THE INPUT:
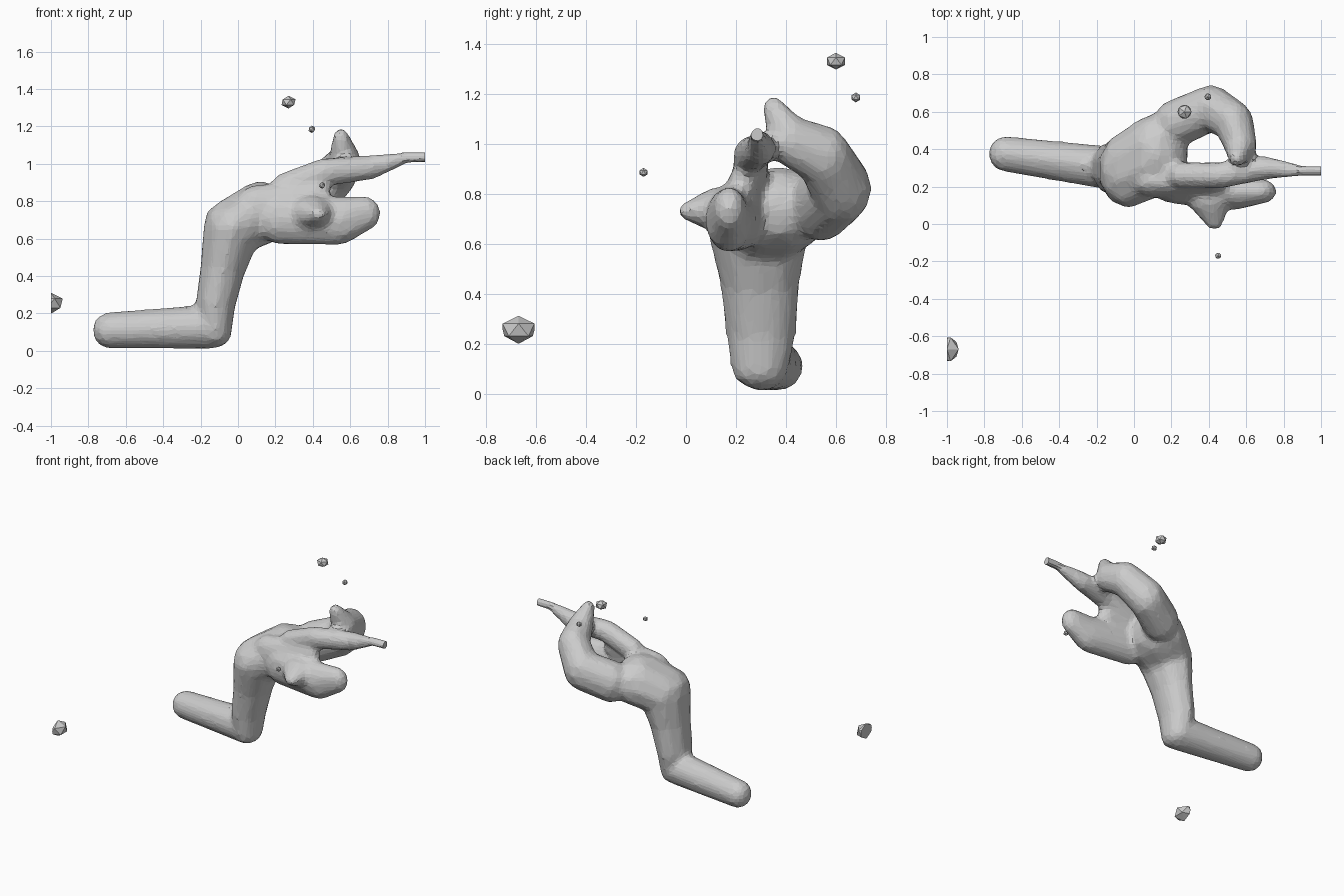
import bpy, bmesh
from mathutils import Matrix

if "Cube" in bpy.data.objects:
    bpy.data.objects.remove(bpy.data.objects["Cube"])


def ball(bm, x, y, z, r, ky=1, kz=1, sub=2):
    m = Matrix.Translation((x, y, z)) @ Matrix.Diagonal((r, r * ky, r * kz, 1))
    bmesh.ops.create_icosphere(bm, subdivisions=sub, radius=1, matrix=m)


def add_object(name, bm):
    me = bpy.data.meshes.new(name)
    bm.to_mesh(me)
    bm.free()
    ob = bpy.data.objects.new(name, me)
    bpy.context.collection.objects.link(ob)
    return ob


def clip(bm, side):
    # flat cut at x = side
    bmesh.ops.bisect_plane(bm, geom=bm.verts[:] + bm.edges[:] + bm.faces[:],
                           plane_co=(side, 0, 0), plane_no=(side, 0, 0), clear_outer=True)
    edges = [e for e in bm.edges if e.is_boundary]
    if edges:
        bmesh.ops.holes_fill(bm, edges=edges)


def add_limb(target, ky, kz, *path):
    # hulls between neighbouring balls (x, y, z, radius), flattened by ky and kz
    for a, b in zip(path, path[1:]):
        balls = bmesh.new()
        ball(balls, *a, ky, kz)
        ball(balls, *b, ky, kz)
        pts = [v.co.copy() for v in balls.verts]
        balls.free()
        bm = bmesh.new()
        for p in pts:
            bm.verts.new(p)
        bmesh.ops.convex_hull(bm, input=bm.verts[:])
        junk = [v for v in bm.verts if not v.link_faces]
        bmesh.ops.delete(bm, geom=junk, context="VERTS")
        bmesh.ops.recalc_face_normals(bm, faces=bm.faces[:])
        me = bpy.data.meshes.new("tmp")
        bm.to_mesh(me)
        bm.free()
        target.from_mesh(me)
        bpy.data.meshes.remove(me)


body = bmesh.new()
# horizontal base limb
add_limb(body, 1.07, 1.1, (-.69, .375, .11, .09), (-.14, .3, .13, .11))
# upright column and palm
add_limb(body, 1.3, 1, (-.12, .295, .105, .09), (-.12, .3, .25, .11), (-.08, .295, .45, .125),
         (-.03, .29, .66, .16), (.12, .37, .735, .175))
# far side of the ring, curling up to a peak
add_limb(body, 1, 1.15, (.23, .54, .755, .13), (.41, .62, .82, .125), (.53, .55, .95, .11),
         (.57, .42, 1.01, .09), (.55, .35, 1.14, .045))
# upper finger tapering to a thin blade
add_limb(body, .85, .9, (.26, .26, .88, .085), (.46, .26, .955, .085), (.7, .3, .98, .075),
         (.89, .285, 1.032, .036), (1.02, .285, 1.035, .034))
# lower finger
add_limb(body, .8, 1.1, (.22, .21, .71, .13), (.54, .17, .695, .12), (.68, .175, .735, .085))
# side bulge
add_limb(body, .7, .8, (.4, .13, .735, .12), (.43, 0, .73, .045))
# web joining the fingers to the palm
add_limb(body, .75, 1, (.1, .23, .77, .12), (.42, .23, .84, .08))

# fuse the limbs into one faceted skin
src = add_object("body_source", body)
mod = src.modifiers.new("fuse", "REMESH")
mod.mode = "VOXEL"
mod.voxel_size = .02
mod.use_smooth_shade = False
mod = src.modifiers.new("soften", "SMOOTH")
mod.factor = .5
mod.iterations = 4
mod = src.modifiers.new("facet", "DECIMATE")
mod.ratio = .25
dg = bpy.context.evaluated_depsgraph_get()
dg.update()
skin = bpy.data.meshes.new_from_object(src.evaluated_get(dg))
bm = bmesh.new()
bm.from_mesh(skin)
clip(bm, 1)
add_object("bent_body", bm)
bpy.data.objects.remove(src)


# loose floating fragments
def fragment(name, *args):
    bm = bmesh.new()
    ball(bm, *args, sub=1)
    clip(bm, -1)
    add_object(name, bm)


fragment("low_fragment", -1, -.67, .255, .07, 1.07, .8)
fragment("high_fragment", .27, .6, 1.33, .042, 1, .8)
fragment("rear_chip", .395, .68, 1.185, .02)
fragment("front_chip", .45, -.17, .885, .018)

EXERCISE DESCRIPTION: From the data above, reproduce word for word the lines running from the line with "# side bulge" to the line with "mod.voxel_size = .02", ends included.

TASK SOLUTION:
# side bulge
add_limb(body, .7, .8, (.4, .13, .735, .12), (.43, 0, .73, .045))
# web joining the fingers to the palm
add_limb(body, .75, 1, (.1, .23, .77, .12), (.42, .23, .84, .08))

# fuse the limbs into one faceted skin
src = add_object("body_source", body)
mod = src.modifiers.new("fuse", "REMESH")
mod.mode = "VOXEL"
mod.voxel_size = .02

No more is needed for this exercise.